Choice schools, by their nature, do not pull from all student groups equally. Instead, they pull from those families that have the motivation and resources necessary to pursue alternatives to the public schools. Choice school students, then, are disproportionately likely to have higher family support than students whose families did not pursue choice school opportunities. This means that choice school student bodies are more likely to perform well to begin with.
In fact, data from Chicago's choice program (PDF) a few years ago confirmed that applying to a choice school was a better indicator of student performance than actually getting in. Students who applied to choice schools but whose names weren't selected in the acceptance lottery did just as well as students who were accepted. In other words, whether a school was a choice school or not made no difference in student performance. Students who expressed interest in choice schools did better than students who didn't express interest regardless of which school they actually attended.
With this understanding, choice schools that aren't doing better than nearby publics should be suspected of underperforming. Taking students who are predisposed to success and then sinking them to the average isn't something to crow about, even if you spend less money than the public schools to make it happen.
This is not meant to needlessly disparage all choice schools. Some are clearly doing wonderful things for their students. However, it's time for us to start taking a hard look at what the true determinants of student success are and how public policy can get more creative in addressing them.
For starters, we should look more closely at what constitutes a high-quality early childhood experience. The evidence we have available suggests that the achievement gap in kindergarten doesn't grow or shrink over the course of students' education. The gap that starts young stays in place regardless of schooling environment, so we should do more to focus on that gap.
This means engaging more with new families in at-risk populations. It means more prenatal support, better access to the information and resources that give higher income groups an edge in childhood cognitive development, and better access to strong and affordable child care and preschool opportunities. It means more proactive engagement with families by schools and districts.

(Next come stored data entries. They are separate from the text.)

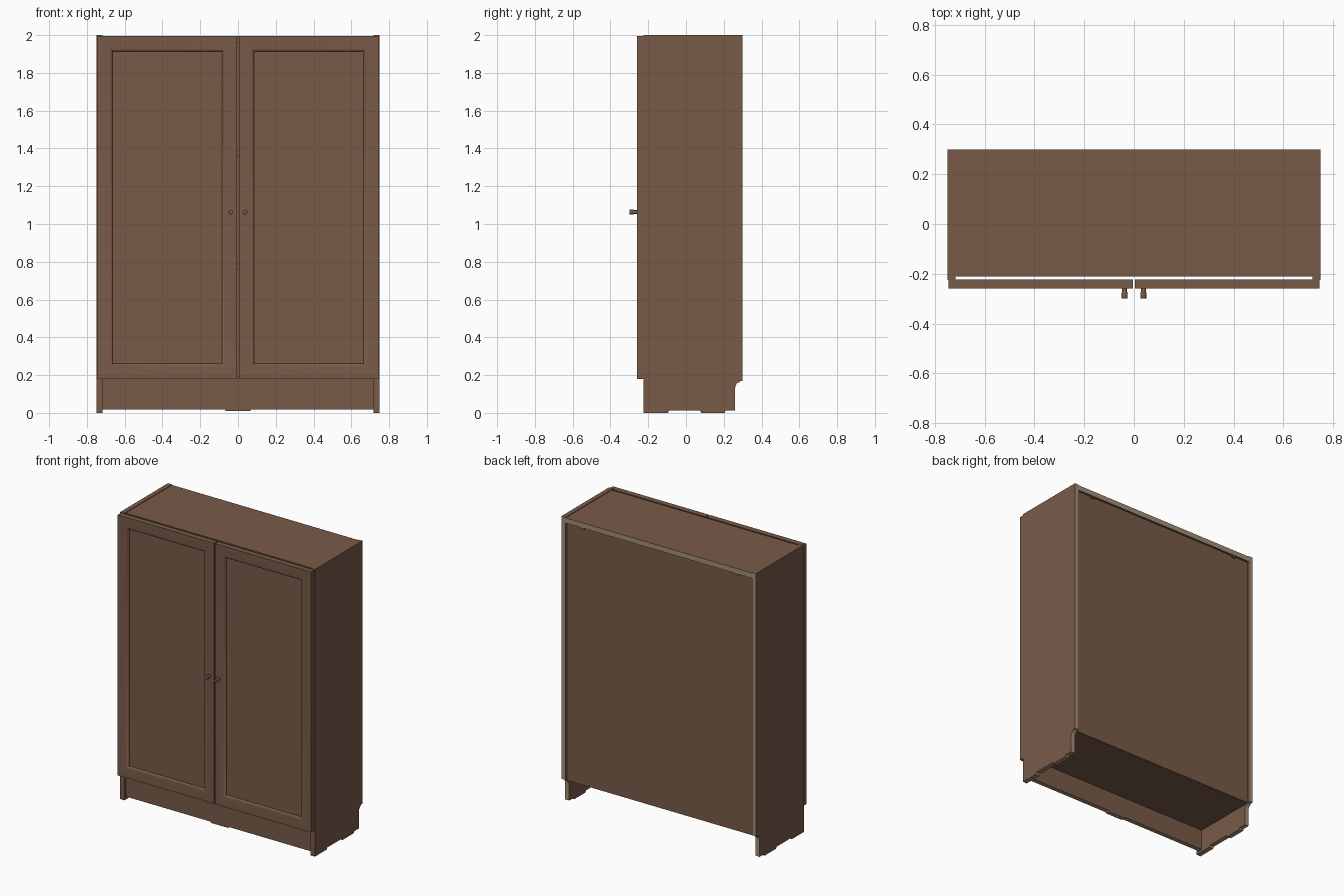
import bpy, bmesh, math
from mathutils import Vector

if "Cube" in bpy.data.objects:
    bpy.data.objects.remove(bpy.data.objects["Cube"])


def material(name, colour):
    m = bpy.data.materials.new(name)
    m.use_nodes = True
    m.diffuse_color = (*colour, 1)
    m.node_tree.nodes["Principled BSDF"].inputs["Base Color"].default_value = (*colour, 1)
    return m


BROWN = material("brown wood", (0.19, 0.105, 0.066))
BEIGE = material("raw beige edge", (0.37, 0.27, 0.175))


def finish(name, bm, raw_edge=None):
    """Turn a bmesh into an object; raw_edge picks the faces left unveneered."""
    bmesh.ops.recalc_face_normals(bm, faces=bm.faces)
    bm.normal_update()
    if raw_edge:
        for f in bm.faces:
            f.material_index = int(raw_edge(f.normal))
    me = bpy.data.meshes.new(name)
    bm.to_mesh(me)
    bm.free()
    me.materials.append(BROWN)
    me.materials.append(BEIGE)
    ob = bpy.data.objects.new(name, me)
    bpy.context.collection.objects.link(ob)
    return ob


def smooth(ob, angle):
    bpy.ops.object.select_all(action="DESELECT")
    ob.select_set(True)
    bpy.context.view_layer.objects.active = ob
    bpy.ops.object.shade_smooth_by_angle(angle=math.radians(angle))


def board(name, x, y, z, raw_edge=None):
    bm = bmesh.new()
    bmesh.ops.create_cube(bm, size=1)
    for v in bm.verts:
        v.co = Vector([(r[0] + r[1]) / 2 + c * (r[1] - r[0]) for c, r in zip(v.co, (x, y, z))])
    return finish(name, bm, raw_edge)


def prism(name, points, to_3d, push, raw_edge=None):
    """Extrude a flat outline along a vector."""
    bm = bmesh.new()
    face = bm.faces.new([bm.verts.new(to_3d(*p)) for p in points])
    out = bmesh.ops.extrude_face_region(bm, geom=[face])
    moved = [g for g in out["geom"] if isinstance(g, bmesh.types.BMVert)]
    bmesh.ops.translate(bm, verts=moved, vec=push)
    return finish(name, bm, raw_edge)


# Side panels with feet and a rounded notch for the skirting
notch = [(0.30 - 0.04 * math.sin(a), 0.13 + 0.04 * math.cos(a))
         for a in [math.radians(15 * i) for i in range(7)]]
side = [(-0.225, 2), (0.30, 2)] + notch + [
    (0.26, 0.012), (0.21, 0.012), (0.205, 0), (0.08, 0), (0.075, 0.012),
    (-0.09, 0.012), (-0.095, 0), (-0.225, 0)]
for label, s in (("left", 1), ("right", -1)):
    prism(label + "_side_panel", side, lambda y, z: (s * 0.75, y, z), (-s * 0.032, 0, 0),
          lambda n: n.y > 0.5 or n.z < -0.3)

# Carcass boards
INNER = (-0.718, 0.718)
board("top_panel", INNER, (-0.21, 0.30), (1.96, 1.996), lambda n: n.y > 0.5)
board("bottom_panel", INNER, (-0.21, 0.282), (0.16, 0.196))
board("back_panel", INNER, (0.275, 0.285), (0.165, 1.96))
for i, z in enumerate((0.76, 1.36)):
    board(f"shelf_{i + 1}", INNER, (-0.19, 0.275), (z, z + 0.032))

# Plinth with a small centre foot
plinth = [(-0.718, 0.16), (-0.718, 0.018), (-0.07, 0.018), (-0.065, 0.01),
          (0.065, 0.01), (0.07, 0.018), (0.718, 0.018), (0.718, 0.16)]
prism("plinth", plinth, lambda x, z: (x, -0.205, z), (0, 0.03, 0), lambda n: n.z < -0.5)


def door(name, x0, x1, z0=0.18, z1=1.995):
    """Framed door: nested rectangles bridged from back to recessed panel."""
    steps = [(0, -0.222), (0, -0.26), (0.066, -0.26), (0.074, -0.257),
             (0.08, -0.251), (0.081, -0.246)]
    bm = bmesh.new()
    loops = []
    for d, y in steps:
        corners = [(x0 + d, z0 + d), (x1 - d, z0 + d), (x1 - d, z1 - d), (x0 + d, z1 - d)]
        loops.append([bm.verts.new((x, y, z)) for x, z in corners])
    for a, b in zip(loops, loops[1:]):
        for i in range(4):
            j = (i + 1) % 4
            bm.faces.new((a[i], a[j], b[j], b[i]))
    bm.faces.new(loops[0])
    bm.faces.new(loops[-1])
    smooth(finish(name, bm), 35)


def knob(name, x):
    """Turned knob: a short neck and a slightly wider head."""
    rings = [(0.010, -0.26), (0.010, -0.272), (0.0125, -0.278), (0.0125, -0.298), (0.0115, -0.30)]
    bm = bmesh.new()
    n = 16
    loops = [[bm.verts.new((x + r * math.cos(2 * math.pi * k / n), y,
                            1.063 + r * math.sin(2 * math.pi * k / n))) for k in range(n)]
             for r, y in rings]
    for a, b in zip(loops, loops[1:]):
        for k in range(n):
            bm.faces.new((a[k], a[k - 1], b[k - 1], b[k]))
    bm.faces.new(loops[0])
    bm.faces.new(loops[-1])
    smooth(finish(name, bm), 40)


# Doors, knobs and the small back panel clips
for label, s in (("left", 1), ("right", -1)):
    door(label + "_door", *sorted((s * 0.004, s * 0.745)))
    knob(label + "_knob", s * 0.038)
    board(label + "_back_clip", sorted((s * 0.58, s * 0.61)), (0.285, 0.295), (1.948, 1.96))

In any case, we need to move away from a mindset that says the reason for the achievement gap is simply public schools not trying hard enough. Other systems don't work any better, and it's quite possible that focusing on K-12 schools is trying to intervene when it's already too late. Yes, we can provide anecdotes of superhuman efforts helping a handful of kids, but an education system full of superheroes is not a viable option. We need to move past stories of superteachers or superschools and broaden our view of the problem.